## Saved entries
---*---

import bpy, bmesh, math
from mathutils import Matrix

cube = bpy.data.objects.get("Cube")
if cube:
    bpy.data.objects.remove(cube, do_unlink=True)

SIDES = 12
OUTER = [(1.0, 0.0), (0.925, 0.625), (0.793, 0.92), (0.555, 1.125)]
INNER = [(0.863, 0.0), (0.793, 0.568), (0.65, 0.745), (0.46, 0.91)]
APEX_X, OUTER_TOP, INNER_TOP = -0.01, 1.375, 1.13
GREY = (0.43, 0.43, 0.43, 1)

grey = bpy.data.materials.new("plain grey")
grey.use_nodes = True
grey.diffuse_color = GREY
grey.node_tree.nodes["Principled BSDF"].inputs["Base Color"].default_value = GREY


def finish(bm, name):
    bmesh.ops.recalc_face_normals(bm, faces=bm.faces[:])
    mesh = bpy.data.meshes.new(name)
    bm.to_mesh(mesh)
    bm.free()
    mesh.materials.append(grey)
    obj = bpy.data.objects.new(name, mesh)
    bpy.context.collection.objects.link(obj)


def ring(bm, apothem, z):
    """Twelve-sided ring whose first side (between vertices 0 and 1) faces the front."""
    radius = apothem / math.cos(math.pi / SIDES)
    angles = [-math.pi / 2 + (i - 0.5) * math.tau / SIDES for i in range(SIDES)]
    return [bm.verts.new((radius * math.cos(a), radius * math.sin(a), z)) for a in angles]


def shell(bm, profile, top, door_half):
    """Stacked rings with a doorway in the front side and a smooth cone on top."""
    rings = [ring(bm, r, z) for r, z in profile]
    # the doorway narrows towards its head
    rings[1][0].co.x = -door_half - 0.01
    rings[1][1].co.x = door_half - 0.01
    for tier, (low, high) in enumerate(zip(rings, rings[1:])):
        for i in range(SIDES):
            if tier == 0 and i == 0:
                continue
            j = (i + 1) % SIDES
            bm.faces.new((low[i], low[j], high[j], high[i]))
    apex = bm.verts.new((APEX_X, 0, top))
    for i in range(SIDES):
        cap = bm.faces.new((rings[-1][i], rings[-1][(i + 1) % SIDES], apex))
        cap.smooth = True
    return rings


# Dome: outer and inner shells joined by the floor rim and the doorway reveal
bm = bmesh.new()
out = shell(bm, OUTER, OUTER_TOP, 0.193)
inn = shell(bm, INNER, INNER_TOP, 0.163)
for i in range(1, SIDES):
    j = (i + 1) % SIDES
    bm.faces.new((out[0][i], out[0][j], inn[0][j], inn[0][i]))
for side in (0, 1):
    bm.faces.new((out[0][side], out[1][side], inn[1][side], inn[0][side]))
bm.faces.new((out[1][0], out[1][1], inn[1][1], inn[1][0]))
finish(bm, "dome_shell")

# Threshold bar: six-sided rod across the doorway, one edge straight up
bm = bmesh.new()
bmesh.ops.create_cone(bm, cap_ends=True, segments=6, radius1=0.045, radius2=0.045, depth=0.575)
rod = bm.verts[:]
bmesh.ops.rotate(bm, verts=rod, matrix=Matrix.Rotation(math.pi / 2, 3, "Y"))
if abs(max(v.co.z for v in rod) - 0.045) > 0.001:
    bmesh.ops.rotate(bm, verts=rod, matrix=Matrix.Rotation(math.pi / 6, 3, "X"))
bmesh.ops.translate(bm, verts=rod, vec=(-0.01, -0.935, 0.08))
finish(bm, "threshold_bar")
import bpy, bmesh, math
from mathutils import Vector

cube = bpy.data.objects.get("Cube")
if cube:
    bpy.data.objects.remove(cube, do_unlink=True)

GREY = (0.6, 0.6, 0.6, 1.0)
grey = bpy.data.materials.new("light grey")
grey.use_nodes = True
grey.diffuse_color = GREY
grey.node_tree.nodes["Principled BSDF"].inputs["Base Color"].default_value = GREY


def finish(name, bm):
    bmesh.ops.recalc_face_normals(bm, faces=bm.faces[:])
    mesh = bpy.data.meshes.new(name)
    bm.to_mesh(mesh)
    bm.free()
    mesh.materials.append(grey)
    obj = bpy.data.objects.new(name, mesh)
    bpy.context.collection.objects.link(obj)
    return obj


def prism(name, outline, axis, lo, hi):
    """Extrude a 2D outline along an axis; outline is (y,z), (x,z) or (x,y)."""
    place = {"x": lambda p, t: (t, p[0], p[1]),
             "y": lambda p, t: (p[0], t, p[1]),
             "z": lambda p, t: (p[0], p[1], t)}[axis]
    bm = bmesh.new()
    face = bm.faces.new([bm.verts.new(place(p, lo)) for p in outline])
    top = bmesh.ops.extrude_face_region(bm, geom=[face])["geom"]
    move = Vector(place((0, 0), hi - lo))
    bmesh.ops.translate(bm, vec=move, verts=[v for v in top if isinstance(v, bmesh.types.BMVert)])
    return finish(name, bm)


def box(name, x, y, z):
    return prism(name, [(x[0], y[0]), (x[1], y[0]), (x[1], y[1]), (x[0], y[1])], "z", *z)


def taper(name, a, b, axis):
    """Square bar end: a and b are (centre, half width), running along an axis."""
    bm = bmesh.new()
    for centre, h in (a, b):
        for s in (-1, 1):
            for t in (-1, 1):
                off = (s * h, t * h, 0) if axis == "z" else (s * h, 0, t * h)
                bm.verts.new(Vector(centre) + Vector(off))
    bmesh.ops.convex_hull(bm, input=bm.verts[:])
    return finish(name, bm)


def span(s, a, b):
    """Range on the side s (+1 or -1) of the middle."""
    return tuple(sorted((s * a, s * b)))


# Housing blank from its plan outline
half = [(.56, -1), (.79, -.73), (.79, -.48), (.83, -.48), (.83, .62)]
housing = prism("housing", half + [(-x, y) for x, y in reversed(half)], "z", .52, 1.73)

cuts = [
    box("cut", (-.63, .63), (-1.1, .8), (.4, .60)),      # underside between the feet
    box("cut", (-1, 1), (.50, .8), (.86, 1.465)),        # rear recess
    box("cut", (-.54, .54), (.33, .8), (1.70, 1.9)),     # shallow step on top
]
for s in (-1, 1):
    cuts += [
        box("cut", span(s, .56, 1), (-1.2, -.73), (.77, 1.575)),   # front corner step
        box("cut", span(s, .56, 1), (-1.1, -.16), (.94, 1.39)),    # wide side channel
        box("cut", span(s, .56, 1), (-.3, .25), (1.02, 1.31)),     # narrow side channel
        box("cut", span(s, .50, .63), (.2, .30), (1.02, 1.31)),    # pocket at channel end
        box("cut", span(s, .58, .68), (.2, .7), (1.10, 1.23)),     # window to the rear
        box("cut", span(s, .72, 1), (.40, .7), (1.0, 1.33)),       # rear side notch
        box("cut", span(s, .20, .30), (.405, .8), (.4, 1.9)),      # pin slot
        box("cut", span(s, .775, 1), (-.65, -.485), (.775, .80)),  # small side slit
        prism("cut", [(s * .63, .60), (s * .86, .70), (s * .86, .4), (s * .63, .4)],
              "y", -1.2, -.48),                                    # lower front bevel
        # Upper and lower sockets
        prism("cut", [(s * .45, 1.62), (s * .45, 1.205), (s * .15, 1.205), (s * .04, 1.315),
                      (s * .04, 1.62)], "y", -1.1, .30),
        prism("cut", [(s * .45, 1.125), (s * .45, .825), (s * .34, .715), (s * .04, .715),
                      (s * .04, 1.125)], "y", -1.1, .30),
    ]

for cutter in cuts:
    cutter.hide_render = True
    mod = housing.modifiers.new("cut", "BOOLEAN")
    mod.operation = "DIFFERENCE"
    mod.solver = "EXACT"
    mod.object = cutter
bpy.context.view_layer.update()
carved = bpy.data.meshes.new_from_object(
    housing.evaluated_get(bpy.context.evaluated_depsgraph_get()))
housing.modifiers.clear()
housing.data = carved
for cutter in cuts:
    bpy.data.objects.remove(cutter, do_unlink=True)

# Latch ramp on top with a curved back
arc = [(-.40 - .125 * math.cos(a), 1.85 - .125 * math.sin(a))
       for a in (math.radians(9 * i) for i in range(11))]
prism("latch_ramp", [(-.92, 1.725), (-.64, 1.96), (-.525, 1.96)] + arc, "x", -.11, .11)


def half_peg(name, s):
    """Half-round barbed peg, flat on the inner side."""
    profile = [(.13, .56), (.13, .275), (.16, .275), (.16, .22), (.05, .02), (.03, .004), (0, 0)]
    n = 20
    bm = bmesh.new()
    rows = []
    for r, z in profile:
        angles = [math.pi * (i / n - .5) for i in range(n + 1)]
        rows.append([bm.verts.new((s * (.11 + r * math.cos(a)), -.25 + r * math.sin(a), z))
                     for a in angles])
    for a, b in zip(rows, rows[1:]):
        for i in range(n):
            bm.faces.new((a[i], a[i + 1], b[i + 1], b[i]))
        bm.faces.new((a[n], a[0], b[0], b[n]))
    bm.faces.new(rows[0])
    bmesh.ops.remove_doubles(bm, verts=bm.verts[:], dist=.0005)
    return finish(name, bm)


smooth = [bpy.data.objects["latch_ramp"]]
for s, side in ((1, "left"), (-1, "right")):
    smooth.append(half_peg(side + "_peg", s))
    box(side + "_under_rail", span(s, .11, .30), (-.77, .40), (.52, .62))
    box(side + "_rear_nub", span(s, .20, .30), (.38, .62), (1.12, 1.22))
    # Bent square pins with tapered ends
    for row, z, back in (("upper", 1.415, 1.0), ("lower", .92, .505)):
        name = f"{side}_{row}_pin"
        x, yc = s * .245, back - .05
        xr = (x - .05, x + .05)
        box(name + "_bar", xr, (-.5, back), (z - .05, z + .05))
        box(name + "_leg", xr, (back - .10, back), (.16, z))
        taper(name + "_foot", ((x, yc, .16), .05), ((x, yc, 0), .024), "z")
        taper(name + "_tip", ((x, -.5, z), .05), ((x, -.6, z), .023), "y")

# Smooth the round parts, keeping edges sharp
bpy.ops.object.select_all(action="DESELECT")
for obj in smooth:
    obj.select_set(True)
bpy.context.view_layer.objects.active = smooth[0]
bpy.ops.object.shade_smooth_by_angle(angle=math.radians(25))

---*---

## WHAT YOU WILL DO
For the records above, state how many lines include "Rotation", giving no more than the number.

## ANSWER SPACE
2